Robert Hughes and the Warhol Faultline: Where do you Stand?

On my Facebook wall this morning I came across a video clip posted by Israel Hershberg, a painter who is also the Artistic Director and Founder of the Jerusalem Studio School.

The video, which was excepted from a 2008 BBC program, The Mona Lisa Curse, by critic Robert Hughes, straddles both sides of an art world faultline. On the one side, are those who think that Andy Warhol damaged art and painting, and took it into the realm of a joke. Hughes, who feels that Warhol "had nothing to say," is one of Warhol's detractors.

Hughes likes Non-Warholian art. Non-Warholian artists believe in the primacy of making things and employ tangible skills and ideas in the process. They also make their art without employing legions of paid assistants or relying on methods of mechanical reproduction.

On the other side of the argument is collector Alberto Mugrabi, whose father owned 800 Warhols. Mugrabi has a clear vision of Warhol's eminence. In his view Warhol was a visionary who "opened doors," for the next generation of artists including Richard Prince and Damien Hirst, both of whom Hughes dismisses. Mugrabi clearly embraces the Post-Warhol artists who have no qualms about fame, or sensationalism, and who have chosen ideas over skills. Of course Mugrabi is willing to unreservedly trumpet his high regard for these artists: he and his family own stock in them in the form of their works of art.

Take five minutes, watch this video, and let me know how you respond. Marion Maneker of the Art Market Monitor thinks that Hughes embarrasses himself: "It's almost painful to watch the conversation between Alberto Mugrabi and Robert Hughes.
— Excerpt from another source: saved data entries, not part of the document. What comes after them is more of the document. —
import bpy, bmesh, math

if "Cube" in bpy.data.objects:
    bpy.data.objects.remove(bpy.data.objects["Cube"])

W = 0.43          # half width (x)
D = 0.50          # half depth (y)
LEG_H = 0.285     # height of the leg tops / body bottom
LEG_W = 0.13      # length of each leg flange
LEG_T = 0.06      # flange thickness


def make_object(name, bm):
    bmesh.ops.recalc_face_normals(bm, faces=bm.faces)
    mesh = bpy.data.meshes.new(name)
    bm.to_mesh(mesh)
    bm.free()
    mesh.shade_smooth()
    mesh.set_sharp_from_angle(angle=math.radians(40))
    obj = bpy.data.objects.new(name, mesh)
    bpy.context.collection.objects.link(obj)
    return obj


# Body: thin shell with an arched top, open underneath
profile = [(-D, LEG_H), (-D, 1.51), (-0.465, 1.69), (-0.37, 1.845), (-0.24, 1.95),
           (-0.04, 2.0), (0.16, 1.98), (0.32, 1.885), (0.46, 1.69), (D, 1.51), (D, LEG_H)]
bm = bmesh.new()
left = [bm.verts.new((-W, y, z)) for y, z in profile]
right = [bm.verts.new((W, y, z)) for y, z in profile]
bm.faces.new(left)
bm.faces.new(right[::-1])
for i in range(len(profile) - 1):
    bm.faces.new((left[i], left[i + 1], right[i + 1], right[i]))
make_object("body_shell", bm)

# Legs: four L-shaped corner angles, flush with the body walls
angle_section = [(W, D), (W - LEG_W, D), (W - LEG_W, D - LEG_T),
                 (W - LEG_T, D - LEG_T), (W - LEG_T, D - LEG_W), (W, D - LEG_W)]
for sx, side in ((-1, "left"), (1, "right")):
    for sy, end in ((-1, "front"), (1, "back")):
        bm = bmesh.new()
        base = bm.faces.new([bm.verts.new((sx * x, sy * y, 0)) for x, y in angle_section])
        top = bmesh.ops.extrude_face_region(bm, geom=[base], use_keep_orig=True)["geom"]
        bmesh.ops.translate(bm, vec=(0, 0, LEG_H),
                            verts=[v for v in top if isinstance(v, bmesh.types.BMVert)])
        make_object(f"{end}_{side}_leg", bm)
Hughes's bullying does his wit, learning and great skill as a writer no credit." Painter Alan Feltus, who responded to the video on Hershberg's Facebook wall, feels differently: "Few of us can say what he (Hughes) says as well to a listening audience."

I'll toss out my opinion: I don't think Warhol was stupid -- I think he was a genius as a social observer and marketeer -- but I also think he did genuine damage to the field of art. I also think that Hughes is right to make us all suspicious of the power that collectors have to influence prices, taste, and museum curators. Israel Hershberg, who doesn't mince words, said this on Facebook:

The substance of the video is not about stylistic biases as much as it is about the stated goals of fatuous idiots with fortunes like Mugrabi manipulating cultural institutions into adopting their impulses as private collectors into museum practice.

I'm ready for a good healthy comment war here, so bring it on. I'll be aligning myself with Robert Hughes.

Author's Note: To view the above clip in the context of a longer 10 minute segment, click here: